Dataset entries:
= = =

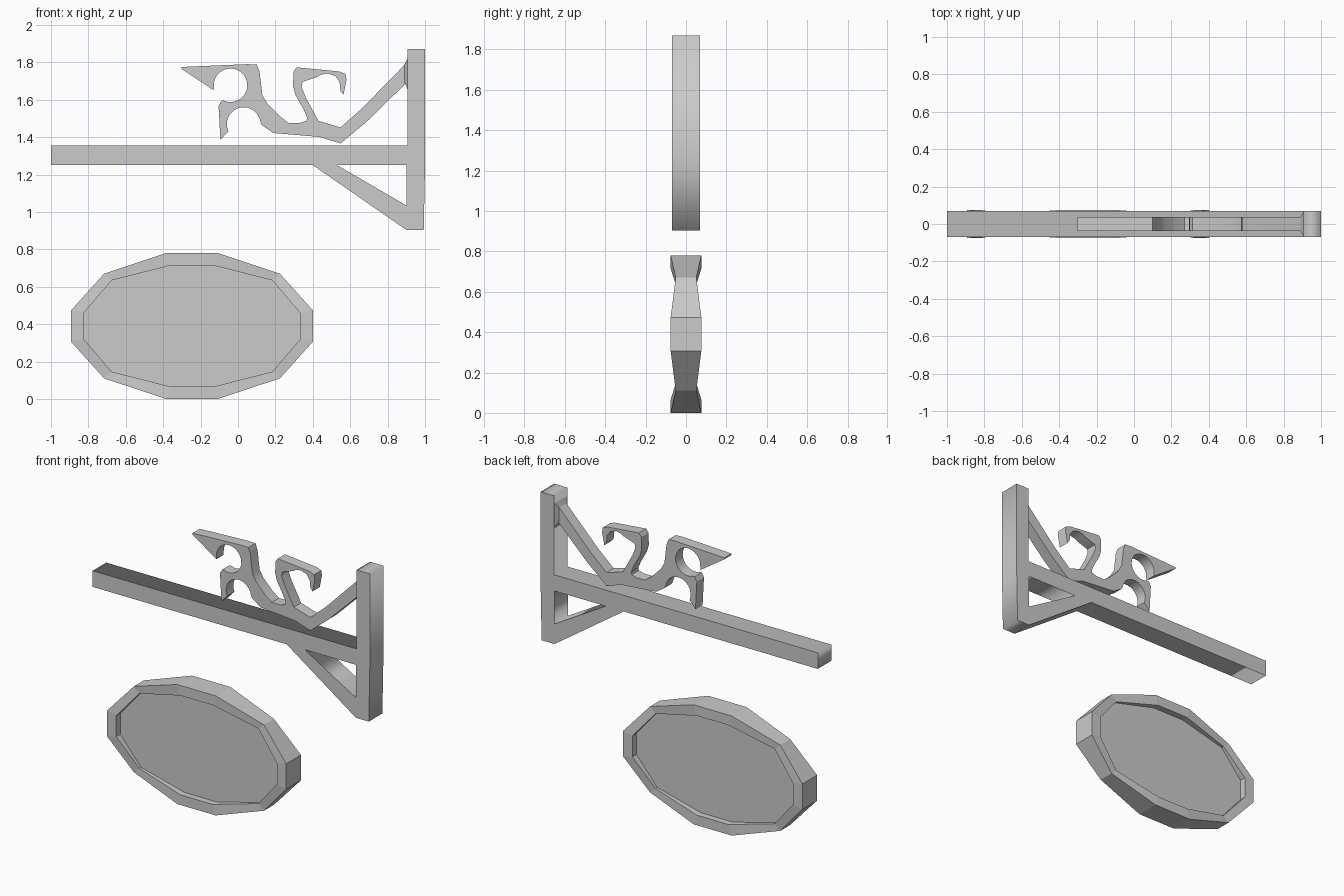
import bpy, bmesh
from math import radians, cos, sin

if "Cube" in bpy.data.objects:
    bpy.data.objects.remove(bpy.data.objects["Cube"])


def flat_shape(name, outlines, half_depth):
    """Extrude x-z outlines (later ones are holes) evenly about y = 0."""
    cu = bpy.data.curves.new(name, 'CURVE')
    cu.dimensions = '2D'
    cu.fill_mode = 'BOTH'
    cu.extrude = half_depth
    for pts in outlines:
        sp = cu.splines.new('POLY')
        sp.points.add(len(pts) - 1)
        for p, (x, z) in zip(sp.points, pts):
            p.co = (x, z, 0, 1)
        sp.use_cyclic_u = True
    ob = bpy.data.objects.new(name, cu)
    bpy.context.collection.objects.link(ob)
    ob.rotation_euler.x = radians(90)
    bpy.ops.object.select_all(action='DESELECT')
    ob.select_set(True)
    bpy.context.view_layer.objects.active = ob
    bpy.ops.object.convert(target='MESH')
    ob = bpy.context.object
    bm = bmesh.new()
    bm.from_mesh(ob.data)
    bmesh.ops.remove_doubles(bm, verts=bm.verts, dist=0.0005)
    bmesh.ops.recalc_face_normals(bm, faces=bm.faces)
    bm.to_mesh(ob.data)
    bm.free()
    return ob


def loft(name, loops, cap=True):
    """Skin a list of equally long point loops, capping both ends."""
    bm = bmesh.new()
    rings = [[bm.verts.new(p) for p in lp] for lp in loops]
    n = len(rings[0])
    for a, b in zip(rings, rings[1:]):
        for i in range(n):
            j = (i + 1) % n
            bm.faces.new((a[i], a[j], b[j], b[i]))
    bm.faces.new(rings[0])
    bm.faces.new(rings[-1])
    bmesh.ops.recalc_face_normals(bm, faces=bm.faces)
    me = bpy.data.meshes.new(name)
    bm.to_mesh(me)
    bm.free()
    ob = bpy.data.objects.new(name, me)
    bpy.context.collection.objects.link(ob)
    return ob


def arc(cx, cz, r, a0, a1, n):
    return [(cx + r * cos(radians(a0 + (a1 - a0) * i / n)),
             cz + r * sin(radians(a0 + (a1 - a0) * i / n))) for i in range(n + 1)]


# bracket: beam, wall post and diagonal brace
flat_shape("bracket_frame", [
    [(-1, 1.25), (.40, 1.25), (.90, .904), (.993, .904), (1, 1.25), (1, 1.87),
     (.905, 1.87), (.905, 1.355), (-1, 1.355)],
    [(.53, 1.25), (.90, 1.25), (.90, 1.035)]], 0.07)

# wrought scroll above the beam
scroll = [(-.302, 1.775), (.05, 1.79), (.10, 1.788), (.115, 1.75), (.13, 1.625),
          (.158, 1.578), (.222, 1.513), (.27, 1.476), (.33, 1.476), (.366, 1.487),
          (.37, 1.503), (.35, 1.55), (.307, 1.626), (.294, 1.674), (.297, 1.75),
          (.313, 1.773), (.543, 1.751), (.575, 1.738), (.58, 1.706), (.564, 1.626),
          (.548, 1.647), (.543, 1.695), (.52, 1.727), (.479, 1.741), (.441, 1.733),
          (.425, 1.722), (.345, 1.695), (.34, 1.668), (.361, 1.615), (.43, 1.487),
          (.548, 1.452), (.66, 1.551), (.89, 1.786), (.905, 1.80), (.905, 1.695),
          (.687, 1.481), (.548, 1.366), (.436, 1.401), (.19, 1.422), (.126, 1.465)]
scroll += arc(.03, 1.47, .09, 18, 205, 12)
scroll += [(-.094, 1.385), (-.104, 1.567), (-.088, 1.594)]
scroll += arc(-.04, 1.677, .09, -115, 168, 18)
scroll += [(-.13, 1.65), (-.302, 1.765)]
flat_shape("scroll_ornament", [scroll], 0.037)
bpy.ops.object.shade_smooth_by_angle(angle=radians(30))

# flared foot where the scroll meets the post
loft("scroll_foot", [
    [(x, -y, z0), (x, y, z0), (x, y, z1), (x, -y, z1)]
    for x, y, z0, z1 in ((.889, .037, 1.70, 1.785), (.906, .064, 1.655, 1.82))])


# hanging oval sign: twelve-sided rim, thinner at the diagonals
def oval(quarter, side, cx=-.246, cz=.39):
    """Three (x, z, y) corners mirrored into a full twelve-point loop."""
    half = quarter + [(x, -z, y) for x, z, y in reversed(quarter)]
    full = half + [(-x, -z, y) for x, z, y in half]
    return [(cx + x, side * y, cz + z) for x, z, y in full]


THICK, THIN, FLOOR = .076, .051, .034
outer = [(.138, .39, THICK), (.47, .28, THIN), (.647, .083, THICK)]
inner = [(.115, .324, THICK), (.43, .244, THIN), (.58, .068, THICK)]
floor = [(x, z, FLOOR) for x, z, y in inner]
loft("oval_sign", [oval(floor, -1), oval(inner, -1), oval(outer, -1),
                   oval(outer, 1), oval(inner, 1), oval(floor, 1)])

= = =

:: Activity ::
From the entries above, write out only the lines starting at the line that holds "ob = bpy.data.objects.new(name, cu)" and ending at the line that holds "bpy.context.view_layer.objects.active = ob", keeping both and matching them exactly.

:: Completed task ::
    ob = bpy.data.objects.new(name, cu)
    bpy.context.collection.objects.link(ob)
    ob.rotation_euler.x = radians(90)
    bpy.ops.object.select_all(action='DESELECT')
    ob.select_set(True)
    bpy.context.view_layer.objects.active = ob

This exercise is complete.